What is required —
Nothing in the records may be left out; restate them word for word.
+-------+
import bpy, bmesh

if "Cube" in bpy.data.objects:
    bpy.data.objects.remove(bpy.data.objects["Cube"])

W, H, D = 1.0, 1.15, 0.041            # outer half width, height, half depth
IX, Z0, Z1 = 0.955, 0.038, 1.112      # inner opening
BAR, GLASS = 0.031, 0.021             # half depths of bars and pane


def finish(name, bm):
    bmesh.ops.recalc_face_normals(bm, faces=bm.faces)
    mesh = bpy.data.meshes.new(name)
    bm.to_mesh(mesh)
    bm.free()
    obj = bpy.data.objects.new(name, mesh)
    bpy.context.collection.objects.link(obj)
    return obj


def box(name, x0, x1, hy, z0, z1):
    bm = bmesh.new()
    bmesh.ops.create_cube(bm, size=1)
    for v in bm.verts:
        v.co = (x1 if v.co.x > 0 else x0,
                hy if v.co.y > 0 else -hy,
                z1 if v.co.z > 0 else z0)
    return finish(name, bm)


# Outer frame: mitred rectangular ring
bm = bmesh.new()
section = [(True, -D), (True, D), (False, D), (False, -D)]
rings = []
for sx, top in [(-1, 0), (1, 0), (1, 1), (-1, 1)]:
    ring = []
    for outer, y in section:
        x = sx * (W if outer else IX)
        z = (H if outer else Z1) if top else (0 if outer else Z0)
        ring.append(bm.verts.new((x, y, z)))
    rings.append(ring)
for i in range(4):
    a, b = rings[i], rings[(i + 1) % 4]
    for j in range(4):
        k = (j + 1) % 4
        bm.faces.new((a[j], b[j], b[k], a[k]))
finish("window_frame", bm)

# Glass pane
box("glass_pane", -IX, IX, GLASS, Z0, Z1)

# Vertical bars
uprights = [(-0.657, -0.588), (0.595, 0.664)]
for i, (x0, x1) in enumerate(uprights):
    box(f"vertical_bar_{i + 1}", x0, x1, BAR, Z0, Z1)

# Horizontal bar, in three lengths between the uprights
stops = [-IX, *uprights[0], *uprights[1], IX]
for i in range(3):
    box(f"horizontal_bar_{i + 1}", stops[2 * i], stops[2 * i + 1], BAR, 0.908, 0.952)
+-------+
Reply —
import bpy, bmesh

if "Cube" in bpy.data.objects:
    bpy.data.objects.remove(bpy.data.objects["Cube"])

W, H, D = 1.0, 1.15, 0.041            # outer half width, height, half depth
IX, Z0, Z1 = 0.955, 0.038, 1.112      # inner opening
BAR, GLASS = 0.031, 0.021             # half depths of bars and pane


def finish(name, bm):
    bmesh.ops.recalc_face_normals(bm, faces=bm.faces)
    mesh = bpy.data.meshes.new(name)
    bm.to_mesh(mesh)
    bm.free()
    obj = bpy.data.objects.new(name, mesh)
    bpy.context.collection.objects.link(obj)
    return obj


def box(name, x0, x1, hy, z0, z1):
    bm = bmesh.new()
    bmesh.ops.create_cube(bm, size=1)
    for v in bm.verts:
        v.co = (x1 if v.co.x > 0 else x0,
                hy if v.co.y > 0 else -hy,
                z1 if v.co.z > 0 else z0)
    return finish(name, bm)


# Outer frame: mitred rectangular ring
bm = bmesh.new()
section = [(True, -D), (True, D), (False, D), (False, -D)]
rings = []
for sx, top in [(-1, 0), (1, 0), (1, 1), (-1, 1)]:
    ring = []
    for outer, y in section:
        x = sx * (W if outer else IX)
        z = (H if outer else Z1) if top else (0 if outer else Z0)
        ring.append(bm.verts.new((x, y, z)))
    rings.append(ring)
for i in range(4):
    a, b = rings[i], rings[(i + 1) % 4]
    for j in range(4):
        k = (j + 1) % 4
        bm.faces.new((a[j], b[j], b[k], a[k]))
finish("window_frame", bm)

# Glass pane
box("glass_pane", -IX, IX, GLASS, Z0, Z1)

# Vertical bars
uprights = [(-0.657, -0.588), (0.595, 0.664)]
for i, (x0, x1) in enumerate(uprights):
    box(f"vertical_bar_{i + 1}", x0, x1, BAR, Z0, Z1)

# Horizontal bar, in three lengths between the uprights
stops = [-IX, *uprights[0], *uprights[1], IX]
for i in range(3):
    box(f"horizontal_bar_{i + 1}", stops[2 * i], stops[2 * i + 1], BAR, 0.908, 0.952)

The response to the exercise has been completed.